Renovations for the Music Building courtyard have been completed this semester with a new facade, hanging gardens, art and a common space around the Voertman Performance Hall. Plans for the space’s renovations were proposed by the Dean of the College of Music John W. Richmond and SmithGroup Architects were hired in Spring 2018 to develop a concept and design.
Construction began in May of this year and the official grand opening ceremony took place on Oct. 3rd. The approved budget for this project was $2.6 million.
“The courtyard was a space that was in pretty sad shape and no one used the space other than to walk through on their way to another space,” Associate Dean for Operations at the College of Music Jon Nelson said. “We really wanted the space to be much more inviting and to be a space that students, faculty and guests would use to congregate in at any time of the day.”
Several faculty members of the College of Music insisted that the area should be upgraded for better visibility and lighting and more utilization of the courtyard itself.
“The vision was to have an extension of the Voertman Hall lobby for guests to gather before and after concerts,” Building Manager for the College of Music Rebeca Galindo said. “The old courtyard just did not have that. This renovation has brought life to the courtyard. You can see people sitting at the tables and even classes being conducted outside if whether permits.”
The college wanted these new installations to help create a more open and approachable environment for its students and faculty members.
“This space will provide a sitting area for students to enjoy chatting with their classmates or simply have a peaceful time outdoors,” Galindo said. “With the nice screen in the area, the students and general public can be informed about the college and the concerts to come.”
According to Sr. Auxiliary Planning Manager Janell Cottam, the courtyard’s drainage system also needed improvement as there was concern that some of the drain lines below ground were clogged and not functioning.
The patio surface was sinking along the North Wall, and there was concern for what might be happening underground in that location, Cottam said.
Nelson anticipates that the newly renovated courtyard will also be used to hold concert events, receptions and gatherings.
“The space vastly improves the overall look and feel of this significant entrance to the college and provides us with a very pleasant space that can be used for post-concert receptions,” Nelson said. “Previously, we might see one lone student out there for a short period in the span of a week. While now, we often see 20 to 30 people out there many times per day.”
The Music Building is now in the midst of three other renovation projects that will hopefully be finished in stages some time in the next year.
A recent facilities study has shown a need to build new facilities that would replace the Music Annex, Bain Hall and both of the old practice buildings. Currently, the college is working to raise funding for the first large phase of building.
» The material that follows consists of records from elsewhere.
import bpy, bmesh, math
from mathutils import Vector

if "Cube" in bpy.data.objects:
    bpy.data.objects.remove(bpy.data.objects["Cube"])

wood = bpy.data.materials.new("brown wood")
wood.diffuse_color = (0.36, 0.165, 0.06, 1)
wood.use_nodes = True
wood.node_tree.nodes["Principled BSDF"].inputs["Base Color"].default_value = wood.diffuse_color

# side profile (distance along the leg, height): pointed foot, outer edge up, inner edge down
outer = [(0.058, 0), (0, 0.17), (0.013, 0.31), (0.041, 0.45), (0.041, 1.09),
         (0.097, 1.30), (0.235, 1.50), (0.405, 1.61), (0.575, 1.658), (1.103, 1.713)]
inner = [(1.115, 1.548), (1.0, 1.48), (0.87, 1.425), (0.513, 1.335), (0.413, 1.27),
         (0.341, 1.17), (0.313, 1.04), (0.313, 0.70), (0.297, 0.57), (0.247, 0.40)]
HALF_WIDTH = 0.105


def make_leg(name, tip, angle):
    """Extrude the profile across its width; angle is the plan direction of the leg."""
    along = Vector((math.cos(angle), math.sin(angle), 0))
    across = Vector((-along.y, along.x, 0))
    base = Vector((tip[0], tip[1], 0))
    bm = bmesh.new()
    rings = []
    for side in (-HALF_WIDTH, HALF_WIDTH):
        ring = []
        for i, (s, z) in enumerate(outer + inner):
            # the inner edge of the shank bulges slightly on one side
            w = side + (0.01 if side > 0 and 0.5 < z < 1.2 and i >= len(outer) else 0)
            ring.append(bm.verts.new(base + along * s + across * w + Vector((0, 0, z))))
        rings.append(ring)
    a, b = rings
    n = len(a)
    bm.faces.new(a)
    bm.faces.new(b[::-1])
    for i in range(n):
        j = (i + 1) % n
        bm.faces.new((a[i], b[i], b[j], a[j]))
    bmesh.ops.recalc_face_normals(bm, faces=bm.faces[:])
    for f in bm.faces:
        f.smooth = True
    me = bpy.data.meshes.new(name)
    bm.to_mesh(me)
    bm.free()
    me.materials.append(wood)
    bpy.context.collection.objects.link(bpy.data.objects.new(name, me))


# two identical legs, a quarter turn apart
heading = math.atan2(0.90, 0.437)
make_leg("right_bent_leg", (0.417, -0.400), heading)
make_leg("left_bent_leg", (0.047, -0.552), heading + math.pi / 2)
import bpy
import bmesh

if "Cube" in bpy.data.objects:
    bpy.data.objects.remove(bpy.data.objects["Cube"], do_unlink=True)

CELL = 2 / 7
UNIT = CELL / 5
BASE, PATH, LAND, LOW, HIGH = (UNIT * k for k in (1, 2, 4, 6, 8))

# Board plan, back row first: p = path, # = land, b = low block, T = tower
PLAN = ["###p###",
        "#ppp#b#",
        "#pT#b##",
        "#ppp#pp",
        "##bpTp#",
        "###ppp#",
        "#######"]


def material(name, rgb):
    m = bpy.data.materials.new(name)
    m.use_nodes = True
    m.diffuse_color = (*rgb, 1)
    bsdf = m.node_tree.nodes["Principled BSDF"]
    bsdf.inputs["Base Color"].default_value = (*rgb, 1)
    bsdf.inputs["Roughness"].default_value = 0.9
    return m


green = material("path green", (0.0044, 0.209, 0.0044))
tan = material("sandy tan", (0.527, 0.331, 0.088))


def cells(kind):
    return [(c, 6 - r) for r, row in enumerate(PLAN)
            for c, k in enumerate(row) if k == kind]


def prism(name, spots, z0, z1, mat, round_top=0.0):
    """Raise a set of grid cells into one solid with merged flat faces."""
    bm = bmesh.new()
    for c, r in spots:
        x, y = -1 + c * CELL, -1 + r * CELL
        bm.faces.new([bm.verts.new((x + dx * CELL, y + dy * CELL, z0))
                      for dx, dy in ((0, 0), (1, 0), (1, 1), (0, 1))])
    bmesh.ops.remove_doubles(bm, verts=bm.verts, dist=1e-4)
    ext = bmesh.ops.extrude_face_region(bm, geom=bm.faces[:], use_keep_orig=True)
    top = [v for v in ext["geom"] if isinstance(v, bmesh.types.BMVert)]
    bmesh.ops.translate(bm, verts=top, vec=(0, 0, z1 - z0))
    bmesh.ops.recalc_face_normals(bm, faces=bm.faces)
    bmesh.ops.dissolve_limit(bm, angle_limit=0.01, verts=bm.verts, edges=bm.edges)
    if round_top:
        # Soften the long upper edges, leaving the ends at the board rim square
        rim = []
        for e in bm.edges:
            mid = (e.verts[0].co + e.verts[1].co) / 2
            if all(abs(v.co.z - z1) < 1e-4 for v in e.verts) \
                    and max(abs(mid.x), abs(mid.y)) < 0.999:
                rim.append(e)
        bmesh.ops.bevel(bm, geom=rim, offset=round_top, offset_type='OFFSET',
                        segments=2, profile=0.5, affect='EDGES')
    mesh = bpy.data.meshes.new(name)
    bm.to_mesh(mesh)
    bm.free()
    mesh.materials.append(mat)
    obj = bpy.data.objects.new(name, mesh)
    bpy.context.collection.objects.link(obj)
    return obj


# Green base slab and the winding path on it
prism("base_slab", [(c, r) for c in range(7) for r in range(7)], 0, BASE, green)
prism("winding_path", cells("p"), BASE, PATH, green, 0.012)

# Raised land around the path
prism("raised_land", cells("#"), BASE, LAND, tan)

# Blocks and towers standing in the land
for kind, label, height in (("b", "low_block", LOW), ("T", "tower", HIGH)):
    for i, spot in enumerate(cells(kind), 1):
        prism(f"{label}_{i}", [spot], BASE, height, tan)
“We are currently completely renovating our old choir room, which should be completed by the start of Spring 2020, and will be renovating our Recital Hall and the MEIT Theater next summer,” said Nelson. “There are a number of other similar projects that are needed to provide better sound isolation within the college, while providing more comfortable and useable spaces.”
Featured Image: Gabriel Nieves (left) and Joshua Zeitlin (right) sit outside the entrance of the UNT College of Music. Image by Veronica Rosas